Robins Island was once described by then Suffolk County Legislator Steven Englebright of Setauket, now a State Assembly member and chair of its Environmental Conservation Committee, as the “crown jewel” in the Suffolk County parklands and open space programs. It’s “our Yosemite,” he said.
In 1989, under then Suffolk County Executive Patrick Halpin, the county was in the process of buying Robins Island, something environmentalists had sought for decades.
“Suffolk County Agrees to Buy Robins Island and Preserve It,” said the 1989 headline in The New York Times. The article quoted Mr. Halpin (now chairman of the Suffolk County Water Authority) as saying: “You’re not going to see bulldozers plowing through Robins Island. It is a virtual time capsule of Long Island’s natural and human history.”
The price was $9.2 million, and the transaction was with Herbert Mittermayer and his son, Claus, both of West Germany, who speculated on offshore islands and bought Robins Island for $1.3 million in 1979.
The Times, in a later piece, reported how the Mittermayers had been “offering it to everyone from Prince Moulay Abdullah, a brother of King Hassan of Morocco, to Donald J. Trump, and finding no buyer.”
Then, in 1990, Republican Robert Gaffney defeated Democrat Halpin for county executive and scuttled the Robins Island deal that Mr. Halpin had signed. Mr. Gaffney maintained that he wanted to save the county money.
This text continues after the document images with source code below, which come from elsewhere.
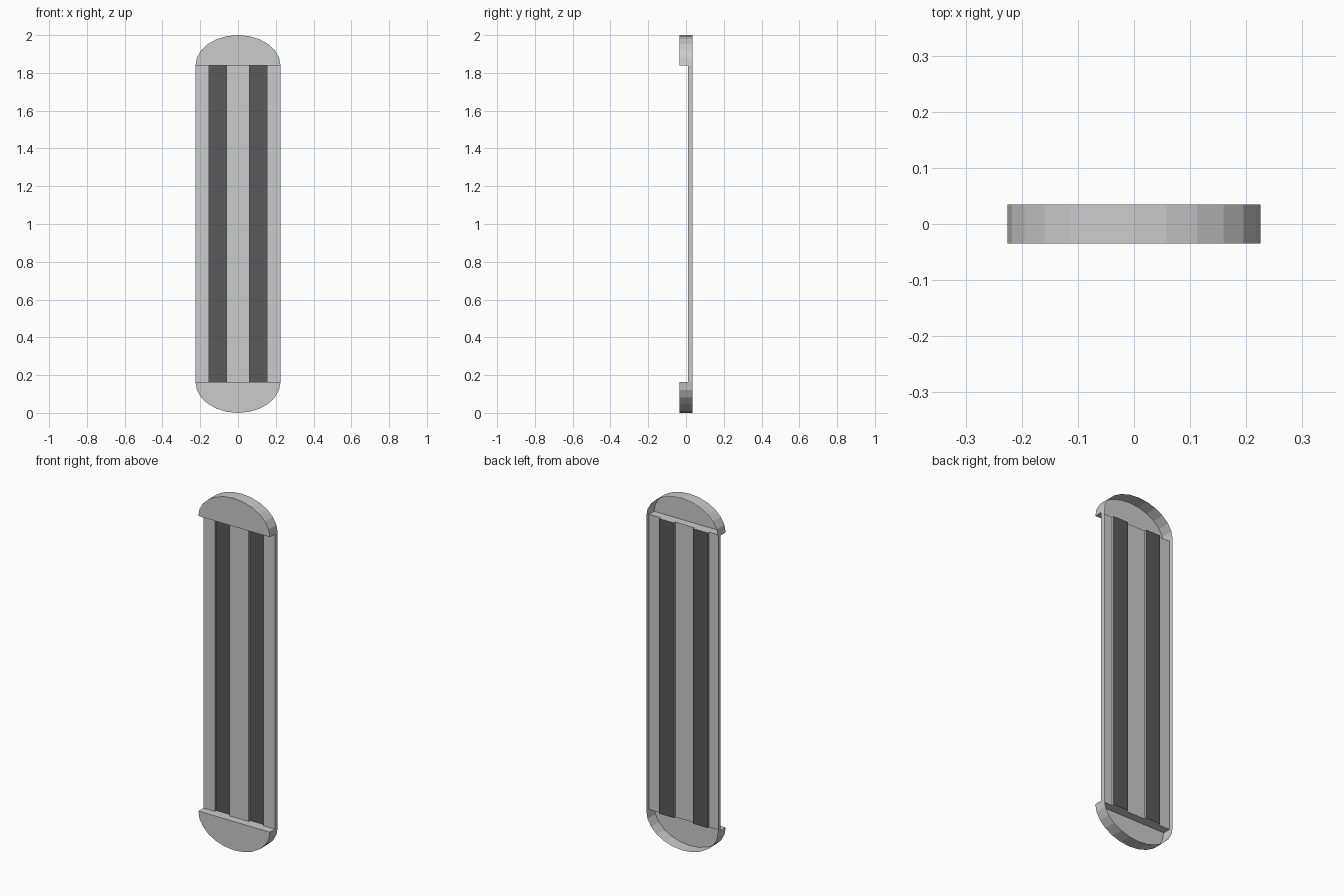
import bpy
from math import cos, sin, radians

if "Cube" in bpy.data.objects:
    bpy.data.objects.remove(bpy.data.objects["Cube"])

W = 0.225                  # half width
FRONT, BACK = -0.035, 0.035
PANEL, GROOVE = 0.01, 0.023  # depth of panel face and of groove floors
Z0, Z1 = 0.163, 1.84       # panel ends
G0, G1 = 0.06, 0.153       # inner and outer groove edges


def make(name, verts, faces, mat=None):
    me = bpy.data.meshes.new(name)
    me.from_pydata(verts, [], faces)
    me.update()
    ob = bpy.data.objects.new(name, me)
    bpy.context.collection.objects.link(ob)
    if mat:
        me.materials.append(mat)
    return ob


dark = bpy.data.materials.new("dark_grey")
dark.diffuse_color = (0.1, 0.1, 0.1, 1)
dark.use_nodes = True
dark.node_tree.nodes["Principled BSDF"].inputs["Base Color"].default_value = dark.diffuse_color

# Panel cross-section, left to right: thin sheet with two grooves and side walls
sheet = [(-W, PANEL), (-G1, PANEL), (-G1, GROOVE), (-G0, GROOVE), (-G0, PANEL),
         (G0, PANEL), (G0, GROOVE), (G1, GROOVE), (G1, PANEL), (W, PANEL)]
section = [(-W, BACK)] + sheet + [(W, BACK)]


def extrude(name, pts, skip=(), mat=None):
    n = len(pts)
    verts = [(x, y, z) for z in (Z0, Z1) for x, y in pts]
    faces = [(i, i + 1, n + i + 1, n + i) for i in range(n - 1) if i not in skip]
    return make(name, verts, faces, mat)


extrude("panel", section, skip=(3, 7))

# Dark floors of the two grooves
for side, i in (("left", 3), ("right", 7)):
    extrude("groove_strip_" + side, section[i:i + 2], mat=dark)


# Rounded end caps: front plate, curved rim, inner ledge, open at the back
def end_cap(name, s):
    n = 13
    height = 2 - Z1 if s > 0 else Z0
    base = Z1 if s > 0 else Z0
    arc = [(W * cos(radians(15 * k)), height * sin(radians(15 * k))) for k in range(n)]
    verts = [(s * x, y, base + s * h) for y in (FRONT, BACK) for x, h in arc]
    faces = [tuple(range(n))]
    faces += [(i, n + i, n + i + 1, i + 1) for i in range(n - 1)]
    ledge = [(W, FRONT), (-W, FRONT)] + sheet
    faces.append(tuple(range(2 * n, 2 * n + len(ledge))))
    verts += [(s * x, y, base) for x, y in ledge]
    make(name, verts, faces)


end_cap("top_cap", 1)
end_cap("bottom_cap", -1)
Meanwhile, the Mittermayers filed for bankruptcy for the entity through which they owned Robins Island, Southold Development Corporation. The future of Robins Island then landed in U.S. Bankruptcy Court and Mr. Bacon entered the picture offering to purchase Robins Island for $11 million and to join with The Conservancy to preserve it.
“Billionaire Investor Louis Bacon Closes Hedge Fund To Clients,” was the headline on the Forbes magazine website last month. “Legendary investor Louis Bacon told his investors … that he would be closing his big multi-manager hedge funds, another signal of the increasing difficulty traders are having making hedge fund strategies work,” began the article.
(Incidentally, for readers who don’t understand what a hedge fund is, a definition by Investopedia online is: “Hedge funds are alternative investments using pooled funds that employ different strategies to earn active return, or alpha, for their investors. Hedge funds may be aggressively managed or make use of derivatives and leverage in both domestic and international markets.” Does that explain things? Not for me either.)
But Mr. Bacon did understand how a hedge fund works. As CNBC has reported, he “founded Moore Capital in 1989 with a $25,000 inheritance from his mother” and “rose to Wall Street fame making bets on everything from U.S. equity to European bonds and Asian currencies based on global events.” And he “is considered one of the most successful traders of his era.”
As to his environmentalism, an online biography by writer Allen Salkin about the “reclusive” North Carolina-born father of four — titled “Bringing Home Bacon” — notes: “He has permanently conserved nearly 1,000 acres of pristine East End land worth an estimated $85 million, signing away development rights and granting stewardship to environmental groups. Thanks to him, some of the most valuable real estate in the world will remain home to ospreys, deer and mud turtles.”